▶ [AIM OF THE EXERCISE] In the entries below, some lines hold the string "return"; please say how many, giving the number and nothing else.

▶ [RECORDS PROVIDED]
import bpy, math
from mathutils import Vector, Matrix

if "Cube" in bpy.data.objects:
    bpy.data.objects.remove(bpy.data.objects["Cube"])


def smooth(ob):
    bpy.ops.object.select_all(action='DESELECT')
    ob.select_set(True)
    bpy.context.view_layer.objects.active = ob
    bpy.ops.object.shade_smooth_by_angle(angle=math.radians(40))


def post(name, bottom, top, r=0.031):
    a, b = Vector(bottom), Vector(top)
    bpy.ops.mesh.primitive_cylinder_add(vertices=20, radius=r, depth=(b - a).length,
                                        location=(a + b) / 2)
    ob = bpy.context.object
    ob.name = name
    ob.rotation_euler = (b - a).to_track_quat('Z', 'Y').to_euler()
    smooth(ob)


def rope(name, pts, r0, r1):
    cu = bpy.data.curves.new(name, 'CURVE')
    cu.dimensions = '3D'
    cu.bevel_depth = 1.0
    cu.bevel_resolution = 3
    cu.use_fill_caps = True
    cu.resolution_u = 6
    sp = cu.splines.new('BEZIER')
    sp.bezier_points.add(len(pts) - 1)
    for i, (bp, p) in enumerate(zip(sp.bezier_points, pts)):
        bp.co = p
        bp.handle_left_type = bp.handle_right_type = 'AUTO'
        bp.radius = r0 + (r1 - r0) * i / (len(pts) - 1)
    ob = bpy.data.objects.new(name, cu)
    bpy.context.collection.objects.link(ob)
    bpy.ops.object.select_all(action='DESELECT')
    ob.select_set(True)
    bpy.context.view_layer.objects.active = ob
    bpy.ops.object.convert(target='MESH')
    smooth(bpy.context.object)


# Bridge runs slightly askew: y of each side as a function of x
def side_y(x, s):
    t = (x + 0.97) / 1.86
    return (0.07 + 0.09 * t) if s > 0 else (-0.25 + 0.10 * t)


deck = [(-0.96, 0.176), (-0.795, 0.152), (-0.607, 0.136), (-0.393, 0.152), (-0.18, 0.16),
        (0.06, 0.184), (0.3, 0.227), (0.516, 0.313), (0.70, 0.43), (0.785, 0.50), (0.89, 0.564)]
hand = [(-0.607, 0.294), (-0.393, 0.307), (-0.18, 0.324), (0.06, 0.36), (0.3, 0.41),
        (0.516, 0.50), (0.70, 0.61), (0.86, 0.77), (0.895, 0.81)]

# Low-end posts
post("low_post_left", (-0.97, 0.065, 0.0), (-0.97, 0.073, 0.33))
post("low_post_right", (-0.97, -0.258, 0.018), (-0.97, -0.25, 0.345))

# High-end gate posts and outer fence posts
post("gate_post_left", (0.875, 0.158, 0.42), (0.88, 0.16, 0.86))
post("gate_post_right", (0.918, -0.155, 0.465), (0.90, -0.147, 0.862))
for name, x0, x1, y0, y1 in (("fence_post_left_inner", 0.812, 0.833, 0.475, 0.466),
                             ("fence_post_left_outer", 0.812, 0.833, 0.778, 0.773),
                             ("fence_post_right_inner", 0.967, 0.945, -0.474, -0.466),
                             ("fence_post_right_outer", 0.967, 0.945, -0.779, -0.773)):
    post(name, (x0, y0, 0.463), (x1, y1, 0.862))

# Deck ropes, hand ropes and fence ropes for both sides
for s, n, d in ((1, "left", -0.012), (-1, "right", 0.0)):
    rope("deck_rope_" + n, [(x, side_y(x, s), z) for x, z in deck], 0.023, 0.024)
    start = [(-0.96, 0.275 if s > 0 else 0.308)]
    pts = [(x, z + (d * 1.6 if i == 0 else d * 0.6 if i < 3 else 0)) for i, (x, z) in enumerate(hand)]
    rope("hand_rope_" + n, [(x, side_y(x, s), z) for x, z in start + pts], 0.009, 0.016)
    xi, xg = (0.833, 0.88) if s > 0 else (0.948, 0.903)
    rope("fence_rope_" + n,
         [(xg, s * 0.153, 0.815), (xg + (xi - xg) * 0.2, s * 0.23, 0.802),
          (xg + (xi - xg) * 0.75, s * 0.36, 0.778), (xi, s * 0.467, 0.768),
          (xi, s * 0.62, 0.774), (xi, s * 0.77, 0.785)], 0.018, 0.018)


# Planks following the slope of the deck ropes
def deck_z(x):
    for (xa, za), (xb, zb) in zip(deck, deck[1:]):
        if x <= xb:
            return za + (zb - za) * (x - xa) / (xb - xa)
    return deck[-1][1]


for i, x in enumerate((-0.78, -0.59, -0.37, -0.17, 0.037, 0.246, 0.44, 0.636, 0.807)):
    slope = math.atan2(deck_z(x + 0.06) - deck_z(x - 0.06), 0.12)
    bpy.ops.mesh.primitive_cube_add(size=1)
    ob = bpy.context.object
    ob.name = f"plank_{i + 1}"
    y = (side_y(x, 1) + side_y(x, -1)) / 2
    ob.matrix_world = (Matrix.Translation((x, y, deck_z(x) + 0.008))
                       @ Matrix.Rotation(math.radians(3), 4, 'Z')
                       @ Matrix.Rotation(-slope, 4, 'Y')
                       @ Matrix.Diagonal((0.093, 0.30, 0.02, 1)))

▶ [THE COMPLETED TASK] 3